Paying for something you don’t use

Last night, a USA-based company phoned me with a vacation offer. I could stay with my family of five for 7 days in Orlando, Florida and go on a 7-day cruise to the Bahamas for only $899.

After enduring their sales pitches for many minutes, they finally asked me when I will I be going. I told them I am not going. They asked me if I thought it was a good deal. I told them I thought it was a good deal for someone who regualrly travels to Orlando or goes on crusises.

It certainly wasn’t a good deal for me. I would have had to spend $900 (not including travel expenses to get to Orlando from Lethbridge) in order to enjoy a vacation I never do. I never go to Orlando, and I never go on cruises.

It’s like going to the grocery and seeing a 1 L jar of sauerkraut on sale for only $5. If I regularly buy sauerkraut for $5 for 500 mL, then this is a good deal. If I never buy sauerkraut, then this is a terrible deal: I have to spend $5 more dollars than I would have spent otherwise.

This vacation package was the same thing. I took having a “manager” come on the phone to try closing the deal before I finally got it through their heads.

Holy Tithing Batman!

So I found this cool Government of Canada site: Charities Directorate which lists all sort of information on charities in Canada.

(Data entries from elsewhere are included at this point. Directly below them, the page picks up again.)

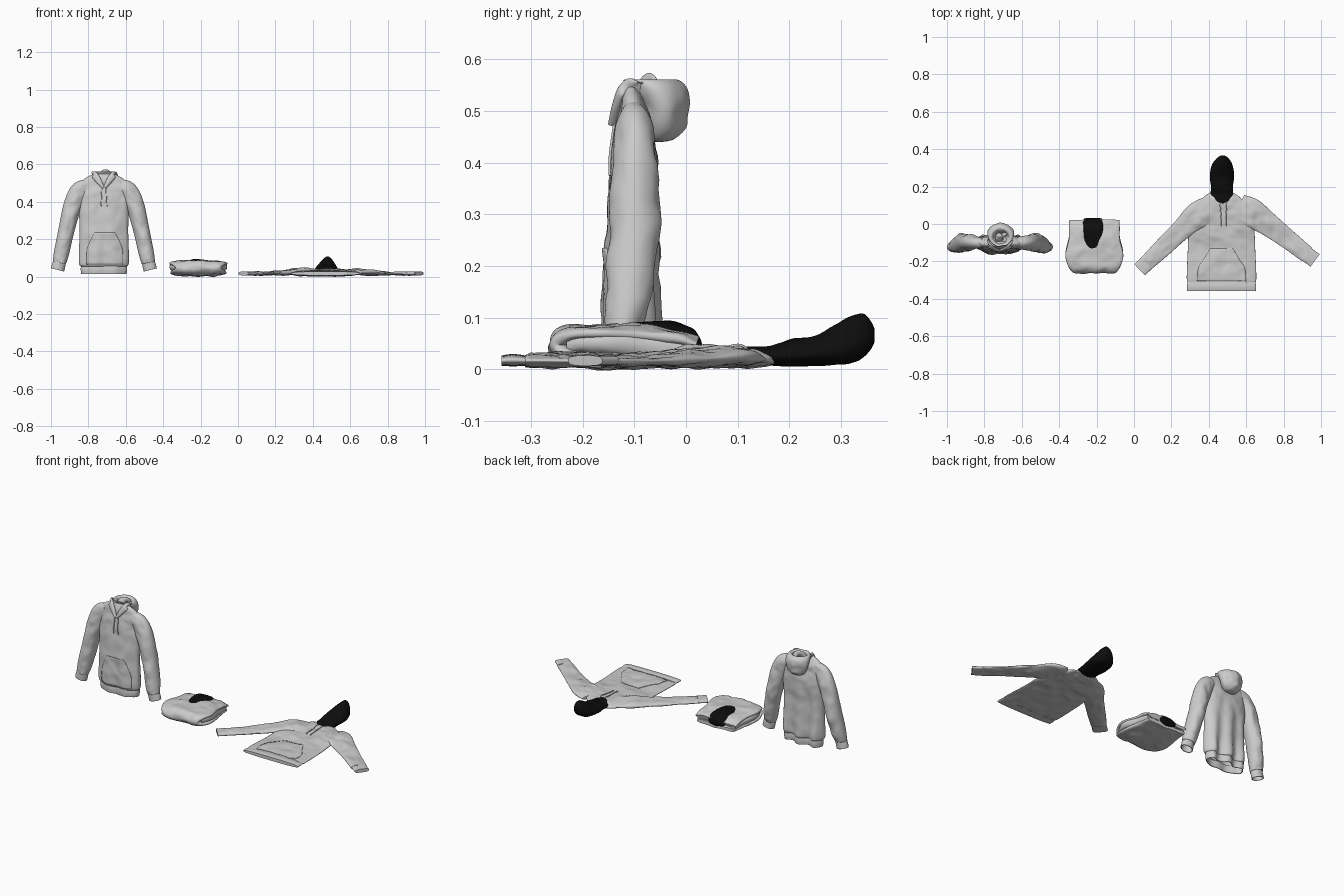
import bpy, math
from mathutils import Vector, noise
from mathutils.bvhtree import BVHTree

if "Cube" in bpy.data.objects:
    bpy.data.objects.remove(bpy.data.objects["Cube"])

X, Y, Z = Vector((1, 0, 0)), Vector((0, 1, 0)), Vector((0, 0, 1))
black = bpy.data.materials.new("black_fabric")
black.diffuse_color = (0.004, 0.004, 0.004, 1)
black.use_nodes = True
black.node_tree.nodes["Principled BSDF"].inputs["Base Color"].default_value = black.diffuse_color


def finish(name, verts, faces, mat=None, thick=0):
    me = bpy.data.meshes.new(name)
    me.from_pydata(verts, [], faces)
    ob = bpy.data.objects.new(name, me)
    bpy.context.collection.objects.link(ob)
    if mat:
        me.materials.append(mat)
    bpy.ops.object.select_all(action='DESELECT')
    bpy.context.view_layer.objects.active = ob
    ob.select_set(True)
    bpy.ops.object.mode_set(mode='EDIT')
    bpy.ops.mesh.select_all(action='SELECT')
    bpy.ops.mesh.normals_make_consistent(inside=False)
    bpy.ops.object.mode_set(mode='OBJECT')
    bpy.ops.object.shade_smooth_by_angle(angle=math.radians(50))
    if thick:
        m = ob.modifiers.new("thickness", 'SOLIDIFY')
        m.thickness, m.offset = thick, -1
    return ob


def spline(secs, steps):
    # Catmull-Rom through the section rows
    s = [secs[0]] + list(secs) + [secs[-1]]
    out = []
    for i in range(1, len(s) - 2):
        for k in range(steps):
            t = k / steps
            out.append([0.5 * (2 * b + (c - a) * t + (2 * a - 5 * b + 4 * c - d) * t * t
                               + (3 * b - a - 3 * c + d) * t ** 3)
                        for a, b, c, d in zip(s[i - 1], s[i], s[i + 1], s[i + 2])])
    return out + [list(secs[-1])]


def loft(name, secs, u=None, v=None, power=2.0, steps=8, n=64, warp=None,
         wrinkle=0.0, caps=(True, True), mat=None, thick=0):
    # secs rows: x, y, z, half width, half depth
    rows = spline(secs, steps)
    P = [Vector(r[:3]) for r in rows]
    verts, faces = [], []
    for i, r in enumerate(rows):
        t = (P[min(i + 1, len(P) - 1)] - P[max(i - 1, 0)]).normalized()
        uu = u or v.cross(t).normalized()
        vv = v or t.cross(u).normalized()
        for k in range(n):
            a = 2 * math.pi * k / n
            c, s = math.cos(a), math.sin(a)
            p = (P[i] + uu * r[3] * math.copysign(abs(c) ** (2 / power), c)
                 + vv * r[4] * math.copysign(abs(s) ** (2 / power), s))
            if wrinkle:
                p = p + vv * wrinkle * (noise.noise(p * 16) + 0.5 * noise.noise(p * 33)) * s
            verts.append(warp(p) if warp else p)
    for i in range(len(rows) - 1):
        for k in range(n):
            faces.append((i * n + k, i * n + (k + 1) % n,
                          (i + 1) * n + (k + 1) % n, (i + 1) * n + k))
    if caps[0]:
        faces.append(tuple(range(n))[::-1])
    if caps[1]:
        faces.append(tuple(range((len(rows) - 1) * n, len(rows) * n)))
    finish(name, verts, faces, mat, thick)
    return BVHTree.FromPolygons(verts, faces)


def on_surface(tree, p, d, off):
    hit = tree.ray_cast(p, d)[0]
    return (hit if hit else p + d * 0.5) - d * off


def pocket(name, tree, cx, levels, d, place):
    # trapezoid patch laid onto the garment; levels rows: position, half width
    rows, n = spline(levels, 6), 24
    verts = [on_surface(tree, place(cx + w * (2 * k / n - 1), h), d, 0.003)
             for h, w in rows for k in range(n + 1)]
    faces = [(i * (n + 1) + k, i * (n + 1) + k + 1, (i + 1) * (n + 1) + k + 1, (i + 1) * (n + 1) + k)
             for i in range(len(rows) - 1) for k in range(n)]
    finish(name, verts, faces, thick=0.003)


def cord(name, pts, r=0.0025, mat=None):
    rows = spline(pts, 5)
    cu = bpy.data.curves.new(name, 'CURVE')
    cu.dimensions, cu.bevel_depth, cu.bevel_resolution, cu.use_fill_caps = '3D', r, 2, True
    sp = cu.splines.new('POLY')
    sp.points.add(len(rows) - 1)
    for q, p in zip(sp.points, rows):
        q.co = (*p, 1)
    if mat:
        cu.materials.append(mat)
    bpy.context.collection.objects.link(bpy.data.objects.new(name, cu))


# ---------- hanging hoodie ----------
C = -0.717


def drape(p):
    f = max(0, min(1, (0.42 - p.z) / 0.35))
    back = max(0, min(1, (p.y + 0.13) / 0.06))
    q = p.copy()
    q.y += f * 0.010 * (0.4 + 0.9 * back) * math.sin((p.x - C) * 62 + 1.2 + 2 * p.z)
    return q


torso = loft("hanging_body", [(C, y, z, w, d) for z, w, y, d in (
    (0.055, .124, -.108, .044), (0.085, .134, -.108, .050), (.25, .130, -.108, .047),
    (.38, .135, -.102, .045), (.45, .136, -.100, .039), (.49, .132, -.100, .033),
    (.52, .108, -.103, .024), (.54, .075, -.105, .016), (.55, .050, -.106, .011))],
    u=X, v=Y, power=2.3, warp=drape, wrinkle=.006, caps=(False, True), thick=.004)
loft("hanging_hem_band", [(C, -.108, .014, .121, .043), (C, -.108, .035, .124, .045),
     (C, -.108, .058, .123, .043)], u=X, v=Y, power=2.3, warp=drape, caps=(False, False), thick=.004)
for s, side in ((-1, "left"), (1, "right")):
    loft("hanging_sleeve_" + side, [(C + s * x, y, z, w, d) for x, y, z, w, d in (
        (.085, -.102, .487, .036, .026), (.130, -.099, .457, .050, .035), (.167, -.099, .38, .049, .043),
        (.200, -.101, .25, .043, .049), (.226, -.113, .13, .041, .042), (.238, -.121, .075, .036, .032))],
        v=Y, wrinkle=.008, caps=(True, False), thick=.004)
    loft("hanging_cuff_" + side, [(C + s * x, -.122, z, w, .029) for x, z, w in (
        (.237, .080, .034), (.243, .056, .036), (.248, .036, .036))],
        v=Y, caps=(False, False), thick=.004)
    # hood edge falling to the neck point, and drawstring
    loft("hanging_hood_edge_" + side, [(C + s * x, y, z, w, .010) for x, y, z, w in (
        (.060, -.085, .545, .012), (.052, -.118, .545, .018), (.030, -.132, .515, .016),
        (.004, -.141, .475, .007))], v=Y, n=24)
    cord("hanging_drawstring_" + side,
         [on_surface(torso, Vector((C + s * (.010 + .002 * i), -.5, z)), Y, .003)
          for i, z in enumerate((.485, .45, .41, .375))])
pocket("hanging_pocket", torso, C + .005,
       [(.235, .055), (.19, .078), (.14, .096), (.065, .098)], Y, lambda a, h: Vector((a, -.5, h)))
# hood bag: outside, over the rim, down the inside
loft("hanging_hood", [(C + .005, y, z, w, d) for y, z, w, d in (
    (-.052, .440, .008, .006), (-.048, .446, .036, .026), (-.043, .470, .058, .040),
    (-.043, .505, .070, .044), (-.055, .540, .071, .052), (-.067, .558, .062, .052),
    (-.070, .560, .050, .042), (-.070, .545, .040, .030), (-.065, .500, .026, .018))],
    u=X, v=Y, wrinkle=.008)
loft("hanging_hood_inner_fold", [(C - .02, -.10, .50, .02, .008), (C, -.085, .545, .025, .010),
     (C + .02, -.06, .55, .018, .008), (C + .03, -.045, .52, .01, .005)], v=Y, n=24)

# ---------- folded hoodie ----------
F = -.212
loft("folded_body", [(F, y, z, w, d) for y, z, w, d in (
    (.018, .020, .125, .012), (-.06, .020, .135, .017), (-.16, .021, .150, .018), (-.225, .028, .140, .018),
    (-.250, .047, .122, .017), (-.225, .066, .140, .018), (-.165, .070, .155, .018),
    (-.085, .066, .137, .018), (-.02, .060, .136, .017), (.020, .048, .134, .012))],
    u=X, power=2.8, wrinkle=.008)
for s, side in ((-1, "left"), (1, "right")):
    loft("folded_sleeve_" + side, [(F + s * x, y, z, w, d) for x, y, z, w, d in (
        (.115, .012, .040, .012, .018), (.112, -.07, .044, .024, .024),
        (.122, -.16, .052, .032, .027), (.105, -.225, .048, .022, .022))],
        v=Z, wrinkle=.008)
loft("folded_hood", [(-.219, y, z, w, d) for y, z, w, d in (
    (-.136, .078, .012, .005), (-.125, .077, .034, .010), (-.09, .070, .050, .020), (-.03, .062, .058, .033),
    (.010, .052, .057, .030), (.026, .044, .050, .018), (.031, .042, .040, .006))],
    u=X, v=Z, power=2.3, wrinkle=.005, mat=black)

# ---------- hoodie laid flat ----------
B = .468
flat = loft("flat_body", [(B, y, z, w, d) for y, z, w, d in (
    (-.312, .016, .176, .009), (-.29, .017, .186, .011), (-.13, .016, .180, .011), (-.04, .020, .176, .015),
    (.05, .022, .165, .018), (.11, .021, .125, .016), (.15, .020, .090, .014), (.170, .019, .055, .010))],
    u=X, v=Z, power=2.6, wrinkle=.008)
loft("flat_hem_band", [(B, -.357, .017, .184, .010), (B, -.335, .018, .185, .012),
     (B, -.310, .017, .181, .010)], u=X, v=Z, power=3)
sleeves = {
    "left": [(.420, .085, .020, .070, .012), (.340, .045, .027, .072, .020), (.255, -.030, .022, .055, .014),
             (.140, -.140, .017, .048, .010), (.065, -.212, .016, .041, .009)],
    "right": [(.560, .090, .020, .070, .012), (.625, .060, .026, .078, .018), (.705, .007, .021, .064, .013),
              (.810, -.072, .017, .052, .010), (.925, -.163, .016, .045, .009)]}
cuffs = {"left": [(.068, -.209), (.030, -.245)], "right": [(.922, -.161), (.968, -.195)]}
for i, side in enumerate(("left", "right")):
    s = 2 * i - 1
    loft("flat_sleeve_" + side, sleeves[side], v=Z, power=2.4, wrinkle=.008)
    loft("flat_cuff_" + side, [(x, y, .017, .041, .010) for x, y in cuffs[side]], v=Z, power=3)
    # drawstring loops up at the neck, then lies on the chest
    cord("flat_drawstring_" + side,
         [(.478 + s * .012, .125, .035), (.478 + s * .017, .105, .047), (.478 + s * .016, .080, .044)]
         + [on_surface(flat, Vector((.478 + s * .013, y, .5)), -Z, .003) for y in (.05, .02, -.01)])
pocket("flat_pocket", flat, B, [(-.13, .060), (-.19, .095), (-.235, .124), (-.305, .130)],
       -Z, lambda a, h: Vector((a, h, .5)))


def peak(p):
    # hood narrows towards its ridge
    t = max(0, min(1, (p.z - .025) / .08))
    q = p.copy()
    q.x = .47 + .01 * t + (p.x - .47) * (1 - .55 * t)
    return q


loft("flat_hood", [(.47, y, z, w, d) for y, z, w, d in (
    (.098, .030, .025, .006), (.120, .026, .052, .014), (.16, .026, .060, .018), (.20, .032, .060, .025),
    (.25, .037, .068, .029), (.29, .047, .068, .039), (.325, .058, .060, .045), (.345, .066, .047, .041),
    (.358, .067, .032, .026), (.365, .066, .015, .010))],
    u=X, v=Z, power=2.3, warp=peak, wrinkle=.006, mat=black)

I looked up the Magrath wards (because I’m nosey like that) and, in total, my little town of Magrath donated about 2 million dollars to the LDS church in 2005.

I immediately thought, “I wonder if people know how much in total they tithe?” followed up shortly by looking at scenarios of what that kind of money could do if it stuck around our community; and wondering why were there so many church fundraising events if they have a draw that significant.

I guess I was more surprised by the size of the gross figure than anything else.